Editor’s Note: The third and last Rabbi featured in the series on non-believing clergy guilt doesn’t feel any guilt! How did he manage to avoid it? By becoming a Rabbi at a humanistic Jewish congregation, a subject he wrote about earlier here. While he didn’t respond to my series of questions, he did respond with a hopeful message for all non-believing clergy.
By Jeff Falick
After reading over these questions about clergy guilt, I realized that they really do not apply to me. Once I realized that I could no longer function as a conventional “believing” member of the clergy, I was so fortunate to find meaningful work as a Secular Humanistic rabbi.
As I have entered the world of “Congregational Humanism,” as I like to call it, I have had the honor of meeting Humanistic clergy from other traditions, notably those from Humanistic Unitarian-Universalist congregations and from the American Ethical Union.
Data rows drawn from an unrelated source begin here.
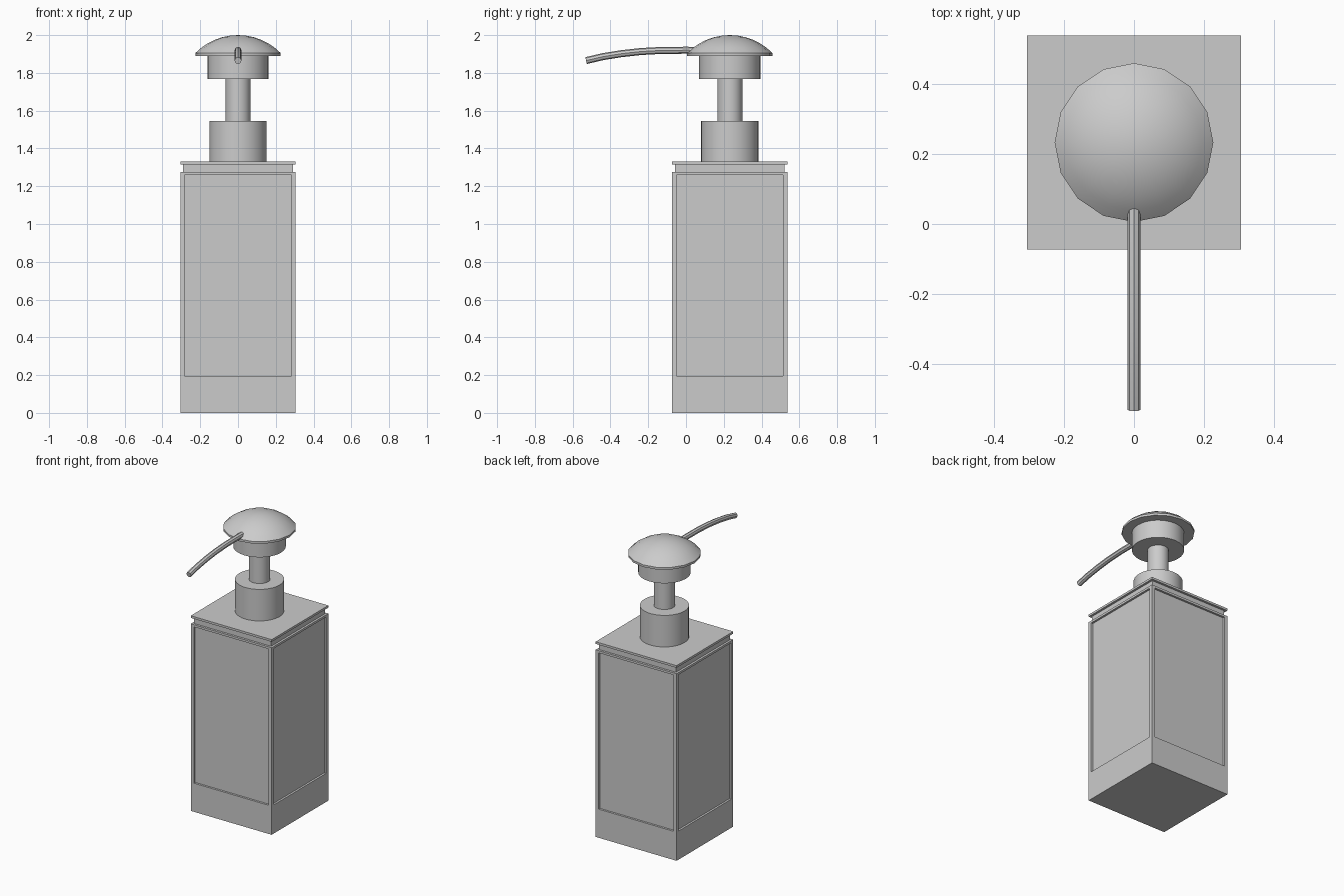
import bpy
import bmesh
import math

cube = bpy.data.objects.get("Cube")
if cube:
    bpy.data.objects.remove(cube, do_unlink=True)

CY = 0.232    # bottle axis, offset back to balance the spout
HALF = 0.305  # half width of the bottle

grey = bpy.data.materials.new("plain_grey")
grey.use_nodes = True
grey.diffuse_color = (0.6, 0.6, 0.6, 1)
grey.node_tree.nodes["Principled BSDF"].inputs["Base Color"].default_value = (0.6, 0.6, 0.6, 1)


def finish(name, bm, smooth=False):
    """Turn a bmesh into a named, coloured object."""
    bmesh.ops.recalc_face_normals(bm, faces=bm.faces)
    mesh = bpy.data.meshes.new(name)
    bm.to_mesh(mesh)
    bm.free()
    mesh.materials.append(grey)
    obj = bpy.data.objects.new(name, mesh)
    bpy.context.collection.objects.link(obj)
    if smooth:
        bpy.ops.object.select_all(action="DESELECT")
        obj.select_set(True)
        bpy.context.view_layer.objects.active = obj
        bpy.ops.object.shade_smooth_by_angle(angle=math.radians(30))
    return obj


def box(half, z0, z1):
    bm = bmesh.new()
    bmesh.ops.create_cube(bm, size=2)
    for v in bm.verts:
        v.co = (v.co.x * half, CY + v.co.y * half, z1 if v.co.z > 0 else z0)
    return bm


def lathe(name, profile, sides):
    """Spin an (radius, height) profile round the bottle axis."""
    bm = bmesh.new()
    verts = [bm.verts.new((r, CY, z)) for r, z in profile]
    edges = [bm.edges.new(pair) for pair in zip(verts, verts[1:])]
    bmesh.ops.spin(bm, geom=verts + edges, cent=(0, CY, 0), axis=(0, 0, 1),
                   angle=math.tau, steps=sides)
    bmesh.ops.remove_doubles(bm, verts=bm.verts, dist=0.0005)
    return finish(name, bm, smooth=True)


def cylinder(name, radius, z0, z1):
    return lathe(name, [(0, z0), (radius, z0), (radius, z1), (0, z1)], 32)


# Bottle with a recessed panel on each side
bm = box(HALF, 0, 1.275)
bm.normal_update()
sides = [f for f in bm.faces if abs(f.normal.z) < 0.5]
bmesh.ops.inset_individual(bm, faces=sides, thickness=0.032)
bmesh.ops.inset_individual(bm, faces=sides, thickness=0)
for face in sides:
    normal = face.normal.copy()
    ring = {v for f in face.verts for e in f.link_edges for v in e.verts}
    middle = face.calc_center_median().z
    for v in ring:
        if 0.01 < v.co.z < 1.27:
            v.co.z = 1.26 if v.co.z > middle else 0.195
    for v in face.verts:
        v.co -= normal * 0.014
finish("bottle", bm)

# Neck groove and lid plate
finish("neck_groove", box(0.29, 1.275, 1.315))
finish("lid_plate", box(HALF, 1.315, 1.33))

# Pump
cylinder("pump_collar", 0.152, 1.33, 1.545)
cylinder("pump_stem", 0.066, 1.545, 1.768)
cylinder("pump_head", 0.162, 1.768, 1.89)

# Domed cap, a slice of a sphere over a thin rim
ball = 0.316
rim = math.asin(0.226 / ball)
dome = [(ball * math.sin(rim * i / 6), 2 - ball * (1 - math.cos(rim * i / 6)))
        for i in range(6, -1, -1)]
lathe("pump_cap", [(0, 1.89), (0.226, 1.89)] + dome, 16)

# Spout, an eight-sided tube bending down at the tip
path = [(0.12, 1.919), (0.0, 1.92), (-0.13, 1.919), (-0.24, 1.913),
        (-0.34, 1.902), (-0.44, 1.886), (-0.529, 1.865)]
bm = bmesh.new()
rings = []
for i, (y, z) in enumerate(path):
    ya, za = path[max(i - 1, 0)]
    yb, zb = path[min(i + 1, len(path) - 1)]
    length = math.hypot(yb - ya, zb - za)
    ny, nz = (zb - za) / length, (ya - yb) / length
    rings.append([])
    for k in range(8):
        a = math.tau * k / 8
        s = 0.0185 * math.sin(a)
        rings[-1].append(bm.verts.new((0.0185 * math.cos(a), y + ny * s, z + nz * s)))
for a, b in zip(rings, rings[1:]):
    for k in range(8):
        n = (k + 1) % 8
        bm.faces.new((a[k], a[n], b[n], b[k]))
bm.faces.new(rings[0])
bm.faces.new(rings[-1])
finish("spout", bm, smooth=True)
One such meeting took place at Linda LaScola’s home on the morning of the June 2016 Reason Rally in Washington, D.C. It was there that I met Amanda Poppei, leader of the Washington Ethical Society. The result of our conversation was the first ever modern-era gathering of Humanistic clergy this past March. Over two days at her congregation, we enjoyed a remarkable opportunity to discuss our unique roles in the vanguard of nontheistic religion.
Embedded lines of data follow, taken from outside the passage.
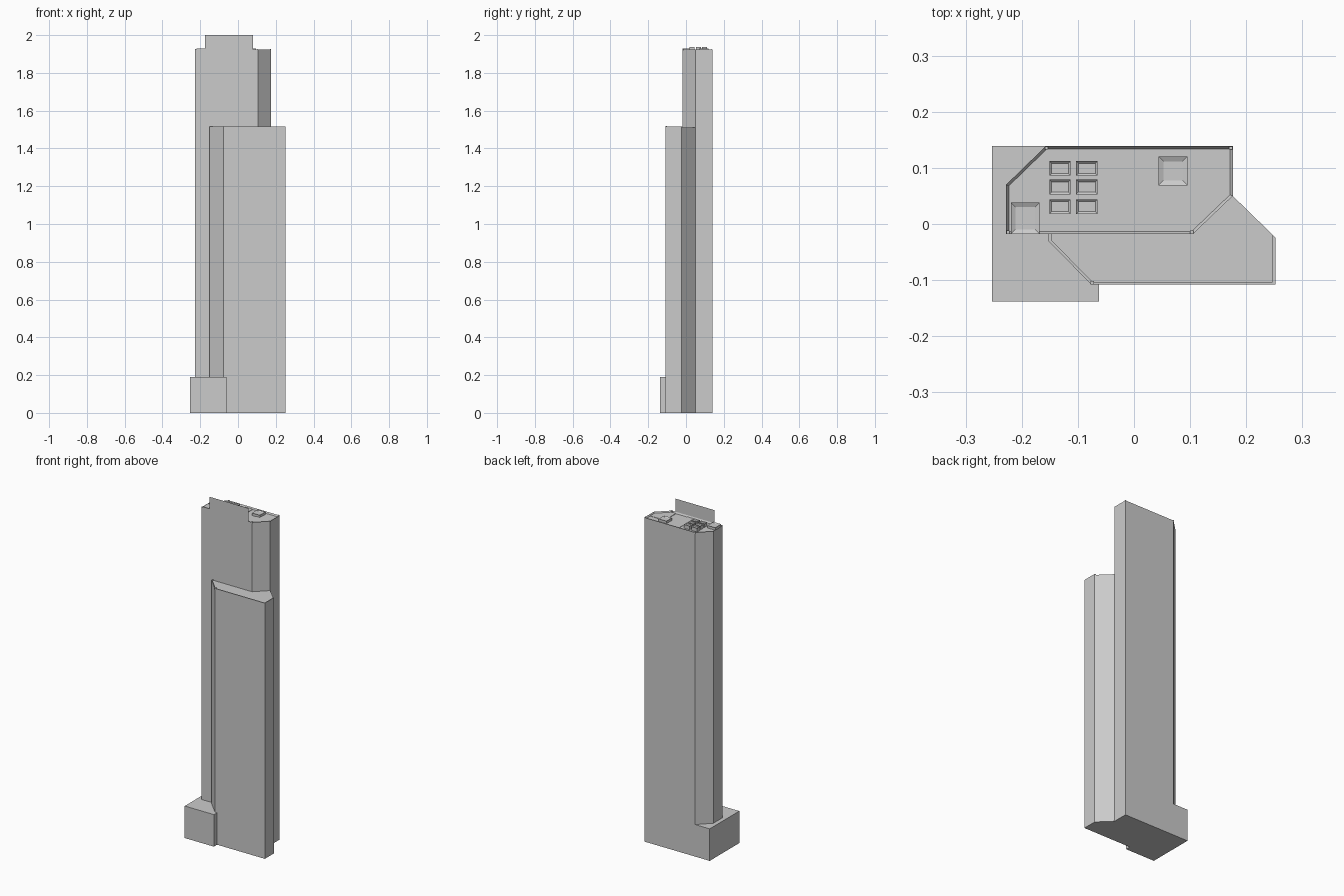
import bpy, bmesh

if "Cube" in bpy.data.objects:
    bpy.data.objects.remove(bpy.data.objects["Cube"])


def finish(name, bm):
    bmesh.ops.recalc_face_normals(bm, faces=bm.faces[:])
    mesh = bpy.data.meshes.new(name)
    bm.to_mesh(mesh)
    bm.free()
    obj = bpy.data.objects.new(name, mesh)
    bpy.context.collection.objects.link(obj)
    return obj


def prism(name, outline, z0, z1, lip=0.0, drop=0.0):
    """Extruded outline; optional rim of width lip with the inside moved by -drop."""
    bm = bmesh.new()
    base = bm.faces.new([bm.verts.new((x, y, z0)) for x, y in outline])
    res = bmesh.ops.extrude_face_region(bm, geom=[base], use_keep_orig=True)
    verts = [g for g in res["geom"] if isinstance(g, bmesh.types.BMVert)]
    top = [g for g in res["geom"] if isinstance(g, bmesh.types.BMFace)][0]
    bmesh.ops.translate(bm, verts=verts, vec=(0, 0, z1 - z0))
    bmesh.ops.recalc_face_normals(bm, faces=bm.faces[:])
    if lip:
        bmesh.ops.inset_individual(bm, faces=[top], thickness=lip, use_even_offset=True)
        bmesh.ops.translate(bm, verts=top.verts[:], vec=(0, 0, -drop))
    return finish(name, bm)


def block(name, x0, x1, y0, y1, z0, z1, lip=0.0, drop=0.0):
    return prism(name, [(x0, y0), (x1, y0), (x1, y1), (x0, y1)], z0, z1, lip, drop)


TOP, ROOF = 1.923, 1.914

# Tall rear tower with parapet
prism("main_tower", [(-0.228, -0.018), (0.105, -0.018), (0.176, 0.05), (0.176, 0.139),
                     (-0.157, 0.139), (-0.228, 0.07)], 0, TOP, 0.005, TOP - ROOF)

# Lower front tower wrapped against the tall one
prism("front_tower", [(-0.152, -0.018), (-0.152, -0.031), (-0.076, -0.108), (0.252, -0.108),
                      (0.252, -0.024), (0.176, 0.05), (0.105, -0.018)], 0, 1.511)
outer = [(-0.152, -0.018), (-0.152, -0.031), (-0.076, -0.108), (0.252, -0.108), (0.252, -0.024)]
inner = [(0.247, -0.019), (0.247, -0.103), (-0.074, -0.103), (-0.147, -0.029), (-0.147, -0.018)]
prism("front_parapet", outer + inner, 1.511, 1.517)

# Entrance podium
block("podium", -0.253, -0.062, -0.138, 0.139, 0, 0.19)

# Flat screen rising flush from the front wall
bm = bmesh.new()
bm.faces.new([bm.verts.new(c) for c in ((-0.175, -0.018, ROOF), (0.08, -0.018, ROOF),
                                        (0.08, -0.018, 2.0), (-0.175, -0.018, 2.0))])
finish("roof_screen", bm)

# Raised roof areas
block("roof_walkway", -0.043, 0.003, -0.013, 0.134, ROOF - 0.002, ROOF + 0.002)
prism("roof_terrace", [(0.075, -0.013), (0.103, -0.013), (0.171, 0.052), (0.171, 0.092),
                       (0.075, 0.092)], ROOF - 0.002, ROOF + 0.002)

# Two larger vents and six cooling units, each with a recessed top
block("corner_vent", -0.219, -0.168, -0.0175, 0.038, ROOF - 0.002, 1.929, 0.008, 0.004)
block("rear_vent", 0.044, 0.095, 0.069, 0.12, ROOF - 0.002, 1.929, 0.0085, 0.004)
for i, x in enumerate((-0.132, -0.084)):
    for j, y in enumerate((0.031, 0.066, 0.099)):
        block(f"cooling_unit_{i}_{j}", x - 0.019, x + 0.019, y - 0.013, y + 0.013,
              ROOF - 0.002, 1.936, 0.004, 0.004)

# Small posts at parapet corners
for i, (x, y, z) in enumerate(((-0.2245, -0.0145, TOP), (0.103, -0.0145, TOP),
                               (0.1725, 0.1355, TOP), (-0.156, 0.1355, TOP), (-0.0745, -0.1045, 1.517))):
    block(f"corner_post_{i}", x - 0.003, x + 0.003, y - 0.003, y + 0.003, z - 0.008, z + 0.003)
Throughout the event—which was covered by The Washington Post—I frequently thought about our colleagues in the Clergy Project, particularly those still in “the closet.” Here we sat openly discussing our work in godless congregations while so many others who believe exactly as we do are forced to suffer in silence. As a gay man, it reminded me of nothing more than my days in that particular closet as I watched “out and proud” LGBTQ+ people openly organizing.
Certainly it is difficult—nearly impossible—to find full-time employment as we lucky few have done. Yet there is so much room for this movement to grow and we who are fortunate to do this work have discovered that a need absolutely exists. The number of nontheists in this country is growing and many of them will be seeking communities to replace the churches and synagogues in which they were raised.
For most who choose this path it will not provide full-time work. Yet I know many clergy, both conventional and Humanist, who work part-time with fellowships and congregations.
Imagine how much more quickly Congregational Humanism would grow if more members of the Clergy Project now exiting their closets chose to build new communities that reflect their newfound commitments! Who better to help build capacity for our hoped-for future wave of (nontheistic) religion?
Please consider joining us!
Bio: Jeffrey L. Falick is the rabbi of The Birmingham Temple Congregation for Humanistic Judaism in Farmington Hills, Michigan. Ordained by the (theistic) Reform Jewish movement, he later became associated with Secular Humanistic Judaism, an approach that combines adherence to nontheism with a celebration of Jewish culture and life. He serves as president of the Association of Humanistic Rabbis and on the Executive Committee of the Society for Humanistic Judaism. He blogs on the Patheos atheist channel as The Atheist Rabbi.
>>Photo Credits: By Jeff Falick, personal photo 2017